It’s nearly as repulsive to think about how intriguing the legacy of trapping rats is. From sewers to sicknesses to affluent rat-fighting companies, rat-catching is a disgusting and dirty activity requiring greater attention.
The story of the rat-catching began some years back in Europe. In a nutshell, there used to be a rat infestation in Europe; therefore, they hired experts to eradicate it. The discipline reached its height in Victorian-era England during the Middle Ages when it was utilised to stop the spread of the Black Death. On the other hand, what ultimately makes the tale of rat catchers so intriguing is how catchers leveraged their reputation as vermin hunters.
Due to various first-hand accounts, diaries, photographs, and sometimes even fairy tales, there is a great chance to learn about the painful work that kept Europe free from disease and tainted food. The thought of being employed to hunt rats remains distasteful given the excellent job of the rat-catchers.
Catching Rats Became a Profitable Venture
Most rat-catchers were uneducated and poor people who thought they could make money by killing the rodents in their neighbourhoods.
Others knew they would have to do much more than just get paid for each dead rat. They didn’t crawl flat on the ground to kill the rodents. Instead, they used ferrets and dogs. The most creative rat-catchers would even breed rats to release or sell, increasing their income.
Rat-Catchers raised fancy Pet Rats.
Rat hybridisation increased the popularity of so-called “fancy rats” and improved pay for rat catchers.
Fancy rats were pet rats that affluent Victorians kept in gilded cages. To get attention, Jack Black created bizarrely coloured rats and sent them as gifts to prominent names like Queen Victoria and Beatrix Potter.
Rat-Catchers Helped Rats Become Legal
The popularity of fancy rats grew so much that in 1901, the National Mouse Club began accepting rodents. By 1912, the club was officially renamed the National Rat and Mouse Club.
Over time, rats became less popular, and the group returned to its old name. However, in 1976, the National Fancy Rat Society was created, and these beautiful rodents finally got their deserved attention.
Rat-baiting Becomes a Sport
Even though it seems like collecting rats is the best way for a rat catcher to make a living, few of them have found a more disturbing way to use the rats they catch.
In 1835, Great Britain passed the Cruelty to Animals Act, which banned bulls and bears from herbivore baiting because they used them in blood sports. But because this law didn’t say anything about rodents, rat-baiting, which is also called “rat fighting,” had become a popular blood sport. People would catch rats and put them in a cage. They would then bet on how long a dog would take to kill the rodents.
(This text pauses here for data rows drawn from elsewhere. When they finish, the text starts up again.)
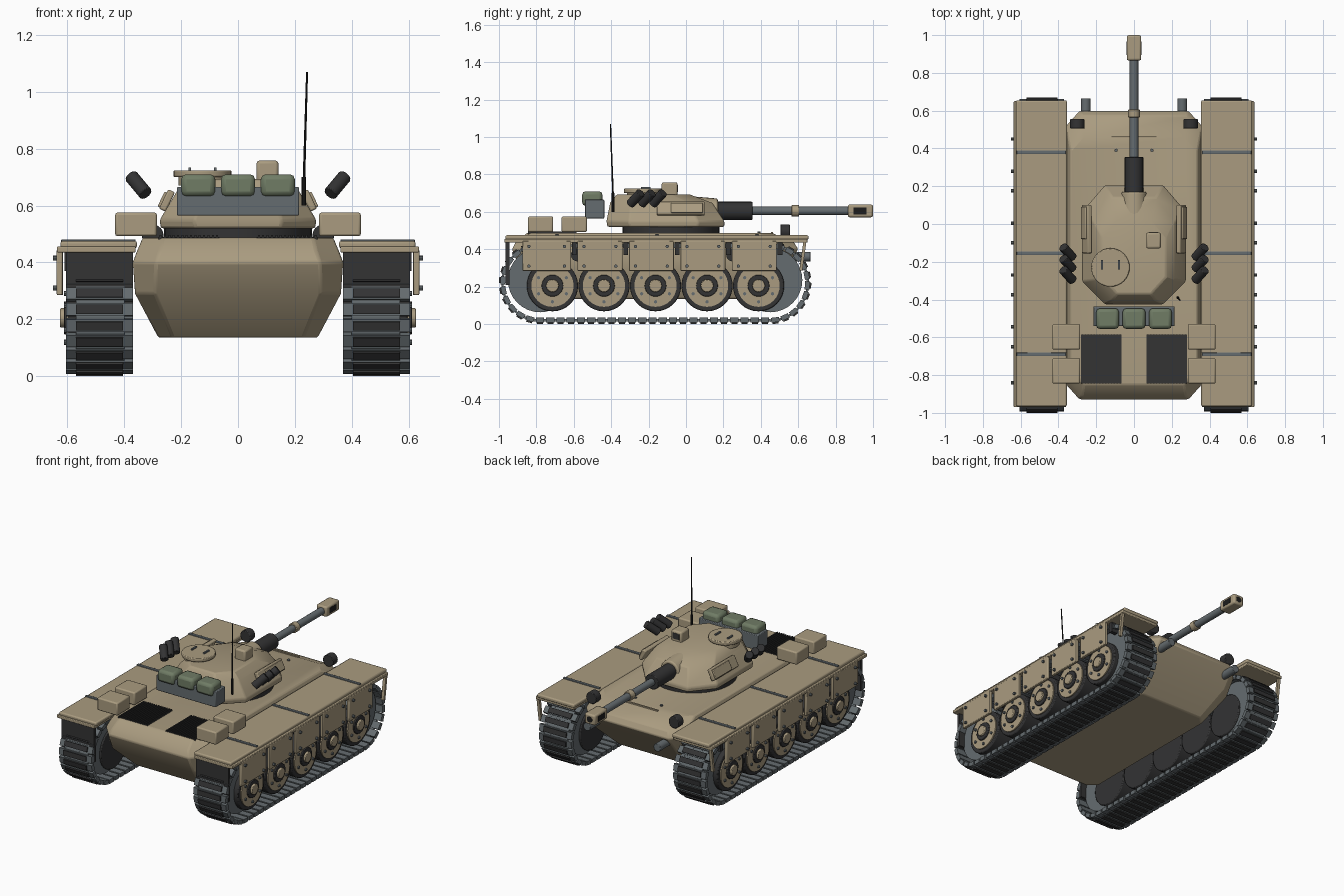
import bpy, bmesh
from math import pi, cos, sin
from mathutils import Vector, Matrix

if "Cube" in bpy.data.objects:
    bpy.data.objects.remove(bpy.data.objects["Cube"])


def material(name, rgb):
    m = bpy.data.materials.new(name)
    m.use_nodes = True
    m.diffuse_color = (*rgb, 1)
    bsdf = m.node_tree.nodes["Principled BSDF"]
    bsdf.inputs["Base Color"].default_value = (*rgb, 1)
    bsdf.inputs["Roughness"].default_value = 0.8
    return m


TAN = material("sand_paint", (0.40, 0.33, 0.215))
STEEL = material("grey_steel", (0.13, 0.15, 0.16))
DARK = material("dark_rubber", (0.033, 0.033, 0.034))
BLACK = material("black", (0.012, 0.012, 0.012))
GREEN = material("green_canvas", (0.16, 0.20, 0.13))
made = []


def finish(name, bm, mat, mirror=False, bevel=0):
    bmesh.ops.recalc_face_normals(bm, faces=bm.faces)
    mesh = bpy.data.meshes.new(name)
    bm.to_mesh(mesh)
    bm.free()
    mesh.materials.append(mat)
    ob = bpy.data.objects.new(name, mesh)
    bpy.context.scene.collection.objects.link(ob)
    if bevel:
        b = ob.modifiers.new("Bevel", "BEVEL")
        b.width, b.segments, b.limit_method = bevel, 2, "ANGLE"
    if mirror:
        ob.modifiers.new("Mirror", "MIRROR")
    made.append(ob)
    return ob


def add_box(bm, lo, hi, matrix=Matrix()):
    lo, hi = Vector(lo), Vector(hi)
    m = matrix @ Matrix.Translation((lo + hi) / 2) @ Matrix.Diagonal((*(hi - lo), 1))
    bmesh.ops.create_cube(bm, size=1, matrix=m)


def box(name, lo, hi, mat, mirror=False, bevel=0, matrix=Matrix()):
    bm = bmesh.new()
    add_box(bm, lo, hi, matrix)
    return finish(name, bm, mat, mirror, bevel)


def add_cyl(bm, a, b, r, r2=None, sides=24):
    a, b = Vector(a), Vector(b)
    d = b - a
    m = Matrix.Translation((a + b) / 2) @ d.to_track_quat("Z", "Y").to_matrix().to_4x4()
    bmesh.ops.create_cone(bm, cap_ends=True, segments=sides, radius1=r,
                          radius2=r if r2 is None else r2, depth=d.length, matrix=m)


def cyl(name, a, b, r, mat, r2=None, sides=24, mirror=False, bevel=0):
    bm = bmesh.new()
    add_cyl(bm, a, b, r, r2, sides)
    return finish(name, bm, mat, mirror, bevel)


def loft(name, rings, mat, bevel):
    """Stack chamfered rectangles: z, half width, back y, front y, chamfers."""
    bm = bmesh.new()
    loops = []
    for z, w, y0, y1, cx, cb, cf in rings:
        half = [(w - cx, y0), (w, y0 + cb), (w, y1 - cf), (w - cx, y1)]
        pts = half + [(-x, y) for x, y in reversed(half)]
        loops.append([bm.verts.new((x, y, z)) for x, y in pts])
    for a, b in zip(loops, loops[1:]):
        for i in range(8):
            j = (i + 1) % 8
            bm.faces.new((a[i], a[j], b[j], b[i]))
    bm.faces.new(loops[0])
    bm.faces.new(loops[-1])
    return finish(name, bm, mat, bevel=bevel)


# Hull
loft("hull", [(0.135, 0.28, -0.72, 0.36, 0.05, 0.05, 0.05),
              (0.29, 0.362, -0.88, 0.52, 0.07, 0.07, 0.07),
              (0.40, 0.37, -0.93, 0.60, 0.08, 0.09, 0.09),
              (0.44, 0.355, -0.91, 0.575, 0.08, 0.09, 0.09),
              (0.487, 0.335, -0.85, 0.46, 0.07, 0.08, 0.08)], TAN, 0.008)
box("splash_strip", (-0.12, 0.455, 0.47), (0.12, 0.465, 0.493), TAN)
cyl("deck_bolt", (0.095, 0.39, 0.48), (0.095, 0.39, 0.495), 0.009, STEEL, sides=8, mirror=True)
cyl("headlight", (0.30, 0.505, 0.495), (0.30, 0.555, 0.495), 0.038, DARK, mirror=True, bevel=0.004)
cyl("tow_lug", (0.255, 0.50, 0.36), (0.255, 0.665, 0.36), 0.026, STEEL, mirror=True, bevel=0.003)

# Engine grilles
box("grille_base", (0.065, -0.845, 0.48), (0.28, -0.585, 0.489), DARK, True)
bm = bmesh.new()
for i in range(14):
    x = 0.07 + i * 0.0153
    add_box(bm, (x, -0.845, 0.488), (x + 0.007, -0.585, 0.496))
finish("grille_slats", bm, DARK, True)

# Fenders, cross straps, flaps
box("fender", (0.355, -0.965, 0.45), (0.625, 0.655, 0.475), TAN, True, 0.008)
box("fender_lip", (0.36, -0.97, 0.435), (0.637, 0.65, 0.456), TAN, True, 0.004)
for y in (0.38, -0.155, -0.69):
    box("fender_strap", (0.36, y - 0.01, 0.47), (0.622, y + 0.01, 0.481), STEEL, True, 0.003)
box("mud_flap", (0.37, -0.965, 0.21), (0.605, -0.945, 0.44), DARK, True)
tilt = Matrix.Translation((0, 0.625, 0.365)) @ Matrix.Rotation(-0.14, 4, "X")
box("front_brace", (0.615, -0.008, -0.08), (0.635, 0.008, 0.08), TAN, True, matrix=tilt)

# Side skirts with bolts and hangers
for i in range(5):
    y1 = 0.485 - i * 0.275
    y0 = y1 - (0.26 if i == 4 else 0.24)
    box("skirt_panel", (0.618, y0, 0.285), (0.638, y1, 0.445), TAN, True, 0.004)
    bm = bmesh.new()
    for y in (y0 + 0.035, y1 - 0.035):
        for z in (0.31, 0.415):
            add_cyl(bm, (0.63, y, z), (0.65, y, z), 0.009, sides=8)
    finish("skirt_bolts", bm, STEEL, True)
    box("skirt_hanger", (0.56, y1 + 0.005, 0.37), (0.61, y1 + 0.03, 0.44), DARK, True)

# Running gear
for i in range(5):
    y, z = 0.388 - i * 0.2755, 0.205
    cyl("tyre", (0.40, y, z), (0.596, y, z), 0.137, DARK, sides=32, mirror=True, bevel=0.006)
    cyl("wheel_disc", (0.55, y, z), (0.604, y, z), 0.113, TAN, sides=32, mirror=True)
    cyl("hub_ring", (0.55, y, z), (0.613, y, z), 0.058, DARK, mirror=True, bevel=0.003)
    cyl("hub_cap", (0.55, y, z), (0.626, y, z), 0.034, TAN, mirror=True, bevel=0.004)
    bm = bmesh.new()
    for k in range(6):
        a = k * pi / 3 + pi / 6
        p = Vector((0.60, y + 0.086 * cos(a), z + 0.086 * sin(a)))
        add_cyl(bm, p, p + Vector((0.012, 0, 0)), 0.009, sides=8)
    finish("wheel_bolts", bm, STEEL, True)
for y in (-0.58, -0.165, 0.25):
    cyl("return_roller", (0.42, y, 0.37), (0.57, y, 0.37), 0.035, DARK, mirror=True)
BACK, FRONT, MID = -0.78, 0.45, 0.22
for name, y in (("sprocket", BACK), ("idler", FRONT)):
    cyl(name, (0.41, y, 0.235), (0.565, y, 0.235), 0.172, STEEL, sides=32, mirror=True)

# Track links spaced evenly round the loop
R, N = 0.2, 68
straight, arc = FRONT - BACK, pi * R
step = 2 * (straight + arc) / N
links, pads = bmesh.new(), bmesh.new()
for i in range(N):
    s = i * step
    if s < straight:
        y, z, a = BACK + s, MID - R, 0
    elif s < straight + arc:
        a = (s - straight) / R
        y, z = FRONT + R * sin(a), MID - R * cos(a)
    elif s < 2 * straight + arc:
        y, z, a = FRONT - (s - straight - arc), MID + R, pi
    else:
        a = pi + (s - 2 * straight - arc) / R
        y, z = BACK + R * sin(a), MID - R * cos(a)
    m = Matrix.Translation((0, y, z)) @ Matrix.Rotation(a, 4, "X")
    add_box(links, (0.37, -0.022, -0.012), (0.605, 0.022, 0.014), m)
    add_box(links, (0.40, -0.029, -0.006), (0.57, 0.029, 0.006), m)
    add_box(pads, (0.405, -0.016, -0.02), (0.57, 0.016, -0.01), m)
finish("track_links", links, STEEL, True)
finish("track_pads", pads, DARK, True)

# Turret
cyl("turret_ring", (0, -0.08, 0.48), (0, -0.08, 0.53), 0.26, DARK, sides=40)
loft("turret", [(0.52, 0.272, -0.42, 0.205, 0.12, 0.12, 0.14),
                (0.55, 0.275, -0.425, 0.205, 0.12, 0.12, 0.14),
                (0.65, 0.215, -0.405, 0.14, 0.10, 0.11, 0.13),
                (0.693, 0.17, -0.37, 0.02, 0.08, 0.09, 0.10)], TAN, 0.008)
box("cheek_rack", (-0.012, -0.155, -0.035), (0.014, 0.10, 0.04), TAN, True, 0.006,
    Matrix.Translation((0.25, 0, 0.615)) @ Matrix.Rotation(-0.45, 4, "Y"))
box("cheek_stowage", (-0.005, -0.08, -0.03), (0.022, 0.09, 0.028), TAN, True, 0.004,
    Matrix.Translation((0.25, 0, 0.615)) @ Matrix.Rotation(-0.45, 4, "Y"))

# Gun
G = 0.605
cyl("mantlet", (0, 0.03, G), (0, 0.17, G), 0.078, TAN, r2=0.066, bevel=0.008)
cyl("gun_sleeve", (0, 0.16, G), (0, 0.355, G), 0.049, DARK, bevel=0.004)
cyl("barrel", (0, 0.3, G), (0, 0.9, G), 0.023, STEEL)
cyl("barrel_collar", (0, 0.565, G), (0, 0.605, G), 0.031, TAN, bevel=0.003)
box("muzzle_brake", (-0.038, 0.865, G - 0.034), (0.038, 1.0, G + 0.034), TAN, bevel=0.01)
box("muzzle_slot", (0.034, 0.895, G - 0.018), (0.0395, 0.965, G + 0.018), BLACK, True)
cyl("bore", (0, 0.99, G), (0, 1.0005, G), 0.02, BLACK)

# Hatch and sight
C = Vector((-0.125, -0.23, 0))
Z = Vector((0, 0, 1))
cyl("hatch_neck", C + 0.67 * Z, C + 0.705 * Z, 0.085, TAN, sides=32)
cyl("hatch_lid", C + 0.70 * Z, C + 0.724 * Z, 0.102, TAN, sides=32, bevel=0.005)
for dx in (-0.045, 0.045):
    box("hatch_handle", C + Vector((dx - 0.005, -0.01, 0.72)), C + Vector((dx + 0.005, 0.04, 0.733)), STEEL)
box("sight_box", (0.065, -0.13, 0.67), (0.142, -0.045, 0.758), TAN, bevel=0.01)
box("sight_window", (0.08, -0.046, 0.705), (0.127, -0.0435, 0.743), DARK)

# Smoke launchers
for y in (-0.27, -0.21, -0.15):
    c, d = Vector((0.35, y, 0.672)), Vector((0.025, 0.028, 0.03))
    cyl("smoke_launcher", c - d, c + d, 0.025, DARK, sides=16, mirror=True, bevel=0.003)

# Antenna
cyl("antenna_base", (0.232, -0.39, 0.60), (0.232, -0.39, 0.70), 0.008, BLACK, sides=8)
cyl("antenna", (0.232, -0.39, 0.69), (0.243, -0.404, 1.07), 0.0045, BLACK, r2=0.0035, sides=8)

# Rear stowage
box("stowage_basket", (-0.215, -0.54, 0.565), (0.215, -0.437, 0.665), STEEL, bevel=0.004)
for x in (-0.14, 0, 0.14):
    box("canvas_bag", (x - 0.06, -0.555, 0.632), (x + 0.06, -0.447, 0.71), GREEN, bevel=0.018)
for y in (-0.53, -0.71):
    box("rear_box", (0.285, y - 0.135, 0.492), (0.432, y, 0.575), TAN, True, 0.008)

# Smooth round surfaces, keep edges sharp
bpy.ops.object.select_all(action="DESELECT")
for ob in made:
    ob.select_set(True)
bpy.context.view_layer.objects.active = made[0]
bpy.ops.object.shade_smooth_by_angle(angle=0.5)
This is less fun than selling rodents as luxury pets, but it was a big part of Jack Black’s life. He was the one who managed to bring pet rodents to Queen Victoria.
Rat Catchers Were Behind The Big Brown Rats
By the end of the 18th century, a specific type of rodent had moved into the United Kingdom. Brown rats, sometimes called “Norway rats”, looked much more significant and scarier than black rats.
This is likely one of the main reasons why there was a high demand for rat-catchers. Who likes it when rats chew on their kids’ feet? A naturalist named Charles Fothergill wrote in 1813 that these “grey rats had “greater physical powers.” It’s not surprising that the poorest people were the ones who caught the rats.
Perhaps Queen Victoria Had A Specialized Rat-Catcher
Due to his presence in Henry Mayhew’s book and his admission that he served as Queen Victoria’s rat catcher, Jack Black was perhaps the most well-known rat-catcher in the United Kingdom.
Although strictly untrue, this claim had gained widespread recognition, and Black made every effort to demonstrate that he was worthy of the title “royal rat-catcher.”
He started dressing ostentatiously to generate buzz for himself and grow his business. As the first known breeder of fancy rats and a significant contributor to the unattractive but lucrative rat-baiting business, Jack Black gained notoriety by offering rat-catching skills to the government.
Rat-Catching Was Primarily A Low-Wage Occupation
Rat trapping, killing, or catching was a dirty job, so most people who did it were considered poor.
After being mentioned in Henry Mayhew’s 1815 study of London’s poor, London Work and the London Poor, Jack Black became the most famous rat-catcher of his time.
There was a noticeable distinction between those who kept mice as pets in gilded cages and others who dug through the gutters and caught vermin. It seemed that the best at catching rats on floors would be those who had practised it throughout infancy.